----- Material to process

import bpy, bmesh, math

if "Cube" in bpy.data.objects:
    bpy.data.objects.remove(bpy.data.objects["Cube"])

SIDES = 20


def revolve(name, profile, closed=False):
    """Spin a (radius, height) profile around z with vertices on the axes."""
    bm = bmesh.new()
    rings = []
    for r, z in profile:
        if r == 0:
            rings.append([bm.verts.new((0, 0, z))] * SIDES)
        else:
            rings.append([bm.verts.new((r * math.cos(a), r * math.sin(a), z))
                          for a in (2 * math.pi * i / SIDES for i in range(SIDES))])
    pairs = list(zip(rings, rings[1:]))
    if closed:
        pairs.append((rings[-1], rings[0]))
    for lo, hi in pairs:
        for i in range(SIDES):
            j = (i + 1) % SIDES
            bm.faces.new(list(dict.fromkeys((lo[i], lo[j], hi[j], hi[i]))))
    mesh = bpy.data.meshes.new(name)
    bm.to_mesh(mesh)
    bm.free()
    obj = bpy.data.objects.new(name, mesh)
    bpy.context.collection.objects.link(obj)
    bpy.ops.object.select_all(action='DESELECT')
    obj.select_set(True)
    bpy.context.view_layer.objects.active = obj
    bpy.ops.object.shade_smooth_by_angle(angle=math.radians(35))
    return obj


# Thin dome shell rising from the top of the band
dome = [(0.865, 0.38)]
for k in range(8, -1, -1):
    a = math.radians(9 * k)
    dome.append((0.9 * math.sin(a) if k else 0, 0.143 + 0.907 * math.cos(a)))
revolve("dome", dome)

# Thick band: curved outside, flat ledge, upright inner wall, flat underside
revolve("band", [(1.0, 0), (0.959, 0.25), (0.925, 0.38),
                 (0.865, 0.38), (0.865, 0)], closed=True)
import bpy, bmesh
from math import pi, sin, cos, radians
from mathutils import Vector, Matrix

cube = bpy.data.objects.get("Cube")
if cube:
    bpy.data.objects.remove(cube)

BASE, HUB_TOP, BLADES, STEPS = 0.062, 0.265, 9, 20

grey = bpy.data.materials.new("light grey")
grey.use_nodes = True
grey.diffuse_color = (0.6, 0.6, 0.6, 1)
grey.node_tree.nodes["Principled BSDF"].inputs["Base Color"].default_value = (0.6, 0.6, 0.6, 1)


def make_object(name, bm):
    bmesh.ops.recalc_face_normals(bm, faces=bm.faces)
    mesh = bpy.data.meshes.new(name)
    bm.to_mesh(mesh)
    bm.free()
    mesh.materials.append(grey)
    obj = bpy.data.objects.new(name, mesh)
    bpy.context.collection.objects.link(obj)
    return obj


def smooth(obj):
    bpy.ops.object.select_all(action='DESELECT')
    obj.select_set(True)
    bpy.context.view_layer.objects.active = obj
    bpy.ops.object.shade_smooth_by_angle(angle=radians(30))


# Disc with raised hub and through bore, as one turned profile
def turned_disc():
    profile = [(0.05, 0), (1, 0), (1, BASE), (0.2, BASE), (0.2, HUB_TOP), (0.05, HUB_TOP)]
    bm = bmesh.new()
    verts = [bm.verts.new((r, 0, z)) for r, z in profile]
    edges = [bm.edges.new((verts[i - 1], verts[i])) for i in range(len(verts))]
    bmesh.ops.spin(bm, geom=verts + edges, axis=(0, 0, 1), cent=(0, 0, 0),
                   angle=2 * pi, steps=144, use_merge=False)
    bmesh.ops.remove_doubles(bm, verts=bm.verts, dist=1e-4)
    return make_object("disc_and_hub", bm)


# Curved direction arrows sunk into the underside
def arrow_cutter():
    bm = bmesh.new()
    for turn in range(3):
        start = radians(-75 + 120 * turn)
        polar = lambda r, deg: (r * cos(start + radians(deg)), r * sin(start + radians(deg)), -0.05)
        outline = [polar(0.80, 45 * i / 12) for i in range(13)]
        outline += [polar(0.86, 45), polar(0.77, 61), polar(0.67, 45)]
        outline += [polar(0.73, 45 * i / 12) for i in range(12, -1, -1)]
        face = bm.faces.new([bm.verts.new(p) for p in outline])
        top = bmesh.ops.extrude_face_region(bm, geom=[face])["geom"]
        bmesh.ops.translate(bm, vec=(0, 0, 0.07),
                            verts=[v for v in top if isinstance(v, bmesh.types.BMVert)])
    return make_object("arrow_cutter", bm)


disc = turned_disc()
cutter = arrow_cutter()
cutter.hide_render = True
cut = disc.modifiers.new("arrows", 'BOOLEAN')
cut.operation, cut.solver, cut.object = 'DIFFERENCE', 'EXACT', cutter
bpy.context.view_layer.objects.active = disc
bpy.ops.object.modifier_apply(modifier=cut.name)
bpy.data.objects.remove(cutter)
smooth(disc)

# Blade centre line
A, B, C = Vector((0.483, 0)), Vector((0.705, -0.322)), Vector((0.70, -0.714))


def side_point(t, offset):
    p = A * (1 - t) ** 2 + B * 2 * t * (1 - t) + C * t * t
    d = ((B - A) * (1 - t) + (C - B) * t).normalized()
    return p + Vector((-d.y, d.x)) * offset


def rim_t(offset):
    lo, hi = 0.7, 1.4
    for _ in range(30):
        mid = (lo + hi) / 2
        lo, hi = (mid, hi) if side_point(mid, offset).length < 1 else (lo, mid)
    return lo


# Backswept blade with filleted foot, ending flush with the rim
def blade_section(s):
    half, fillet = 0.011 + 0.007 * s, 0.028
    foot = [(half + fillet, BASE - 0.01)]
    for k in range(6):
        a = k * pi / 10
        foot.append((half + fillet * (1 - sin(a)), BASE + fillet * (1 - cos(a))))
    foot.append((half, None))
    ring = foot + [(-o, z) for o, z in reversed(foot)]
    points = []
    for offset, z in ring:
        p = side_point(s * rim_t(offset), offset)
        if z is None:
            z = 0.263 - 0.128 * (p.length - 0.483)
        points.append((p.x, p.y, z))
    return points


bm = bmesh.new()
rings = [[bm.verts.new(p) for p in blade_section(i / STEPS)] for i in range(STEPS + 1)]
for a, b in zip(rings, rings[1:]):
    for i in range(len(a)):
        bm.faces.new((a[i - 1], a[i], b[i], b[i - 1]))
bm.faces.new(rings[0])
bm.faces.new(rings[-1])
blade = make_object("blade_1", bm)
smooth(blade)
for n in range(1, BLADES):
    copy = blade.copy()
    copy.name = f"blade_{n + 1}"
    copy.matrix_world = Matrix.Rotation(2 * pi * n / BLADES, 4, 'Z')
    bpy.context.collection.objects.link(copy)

----------

Every record should be output precisely as it was given.

import bpy, bmesh, math

if "Cube" in bpy.data.objects:
    bpy.data.objects.remove(bpy.data.objects["Cube"])

SIDES = 20


def revolve(name, profile, closed=False):
    """Spin a (radius, height) profile around z with vertices on the axes."""
    bm = bmesh.new()
    rings = []
    for r, z in profile:
        if r == 0:
            rings.append([bm.verts.new((0, 0, z))] * SIDES)
        else:
            rings.append([bm.verts.new((r * math.cos(a), r * math.sin(a), z))
                          for a in (2 * math.pi * i / SIDES for i in range(SIDES))])
    pairs = list(zip(rings, rings[1:]))
    if closed:
        pairs.append((rings[-1], rings[0]))
    for lo, hi in pairs:
        for i in range(SIDES):
            j = (i + 1) % SIDES
            bm.faces.new(list(dict.fromkeys((lo[i], lo[j], hi[j], hi[i]))))
    mesh = bpy.data.meshes.new(name)
    bm.to_mesh(mesh)
    bm.free()
    obj = bpy.data.objects.new(name, mesh)
    bpy.context.collection.objects.link(obj)
    bpy.ops.object.select_all(action='DESELECT')
    obj.select_set(True)
    bpy.context.view_layer.objects.active = obj
    bpy.ops.object.shade_smooth_by_angle(angle=math.radians(35))
    return obj


# Thin dome shell rising from the top of the band
dome = [(0.865, 0.38)]
for k in range(8, -1, -1):
    a = math.radians(9 * k)
    dome.append((0.9 * math.sin(a) if k else 0, 0.143 + 0.907 * math.cos(a)))
revolve("dome", dome)

# Thick band: curved outside, flat ledge, upright inner wall, flat underside
revolve("band", [(1.0, 0), (0.959, 0.25), (0.925, 0.38),
                 (0.865, 0.38), (0.865, 0)], closed=True)
import bpy, bmesh
from math import pi, sin, cos, radians
from mathutils import Vector, Matrix

cube = bpy.data.objects.get("Cube")
if cube:
    bpy.data.objects.remove(cube)

BASE, HUB_TOP, BLADES, STEPS = 0.062, 0.265, 9, 20

grey = bpy.data.materials.new("light grey")
grey.use_nodes = True
grey.diffuse_color = (0.6, 0.6, 0.6, 1)
grey.node_tree.nodes["Principled BSDF"].inputs["Base Color"].default_value = (0.6, 0.6, 0.6, 1)


def make_object(name, bm):
    bmesh.ops.recalc_face_normals(bm, faces=bm.faces)
    mesh = bpy.data.meshes.new(name)
    bm.to_mesh(mesh)
    bm.free()
    mesh.materials.append(grey)
    obj = bpy.data.objects.new(name, mesh)
    bpy.context.collection.objects.link(obj)
    return obj


def smooth(obj):
    bpy.ops.object.select_all(action='DESELECT')
    obj.select_set(True)
    bpy.context.view_layer.objects.active = obj
    bpy.ops.object.shade_smooth_by_angle(angle=radians(30))


# Disc with raised hub and through bore, as one turned profile
def turned_disc():
    profile = [(0.05, 0), (1, 0), (1, BASE), (0.2, BASE), (0.2, HUB_TOP), (0.05, HUB_TOP)]
    bm = bmesh.new()
    verts = [bm.verts.new((r, 0, z)) for r, z in profile]
    edges = [bm.edges.new((verts[i - 1], verts[i])) for i in range(len(verts))]
    bmesh.ops.spin(bm, geom=verts + edges, axis=(0, 0, 1), cent=(0, 0, 0),
                   angle=2 * pi, steps=144, use_merge=False)
    bmesh.ops.remove_doubles(bm, verts=bm.verts, dist=1e-4)
    return make_object("disc_and_hub", bm)


# Curved direction arrows sunk into the underside
def arrow_cutter():
    bm = bmesh.new()
    for turn in range(3):
        start = radians(-75 + 120 * turn)
        polar = lambda r, deg: (r * cos(start + radians(deg)), r * sin(start + radians(deg)), -0.05)
        outline = [polar(0.80, 45 * i / 12) for i in range(13)]
        outline += [polar(0.86, 45), polar(0.77, 61), polar(0.67, 45)]
        outline += [polar(0.73, 45 * i / 12) for i in range(12, -1, -1)]
        face = bm.faces.new([bm.verts.new(p) for p in outline])
        top = bmesh.ops.extrude_face_region(bm, geom=[face])["geom"]
        bmesh.ops.translate(bm, vec=(0, 0, 0.07),
                            verts=[v for v in top if isinstance(v, bmesh.types.BMVert)])
    return make_object("arrow_cutter", bm)


disc = turned_disc()
cutter = arrow_cutter()
cutter.hide_render = True
cut = disc.modifiers.new("arrows", 'BOOLEAN')
cut.operation, cut.solver, cut.object = 'DIFFERENCE', 'EXACT', cutter
bpy.context.view_layer.objects.active = disc
bpy.ops.object.modifier_apply(modifier=cut.name)
bpy.data.objects.remove(cutter)
smooth(disc)

# Blade centre line
A, B, C = Vector((0.483, 0)), Vector((0.705, -0.322)), Vector((0.70, -0.714))


def side_point(t, offset):
    p = A * (1 - t) ** 2 + B * 2 * t * (1 - t) + C * t * t
    d = ((B - A) * (1 - t) + (C - B) * t).normalized()
    return p + Vector((-d.y, d.x)) * offset


def rim_t(offset):
    lo, hi = 0.7, 1.4
    for _ in range(30):
        mid = (lo + hi) / 2
        lo, hi = (mid, hi) if side_point(mid, offset).length < 1 else (lo, mid)
    return lo


# Backswept blade with filleted foot, ending flush with the rim
def blade_section(s):
    half, fillet = 0.011 + 0.007 * s, 0.028
    foot = [(half + fillet, BASE - 0.01)]
    for k in range(6):
        a = k * pi / 10
        foot.append((half + fillet * (1 - sin(a)), BASE + fillet * (1 - cos(a))))
    foot.append((half, None))
    ring = foot + [(-o, z) for o, z in reversed(foot)]
    points = []
    for offset, z in ring:
        p = side_point(s * rim_t(offset), offset)
        if z is None:
            z = 0.263 - 0.128 * (p.length - 0.483)
        points.append((p.x, p.y, z))
    return points


bm = bmesh.new()
rings = [[bm.verts.new(p) for p in blade_section(i / STEPS)] for i in range(STEPS + 1)]
for a, b in zip(rings, rings[1:]):
    for i in range(len(a)):
        bm.faces.new((a[i - 1], a[i], b[i], b[i - 1]))
bm.faces.new(rings[0])
bm.faces.new(rings[-1])
blade = make_object("blade_1", bm)
smooth(blade)
for n in range(1, BLADES):
    copy = blade.copy()
    copy.name = f"blade_{n + 1}"
    copy.matrix_world = Matrix.Rotation(2 * pi * n / BLADES, 4, 'Z')
    bpy.context.collection.objects.link(copy)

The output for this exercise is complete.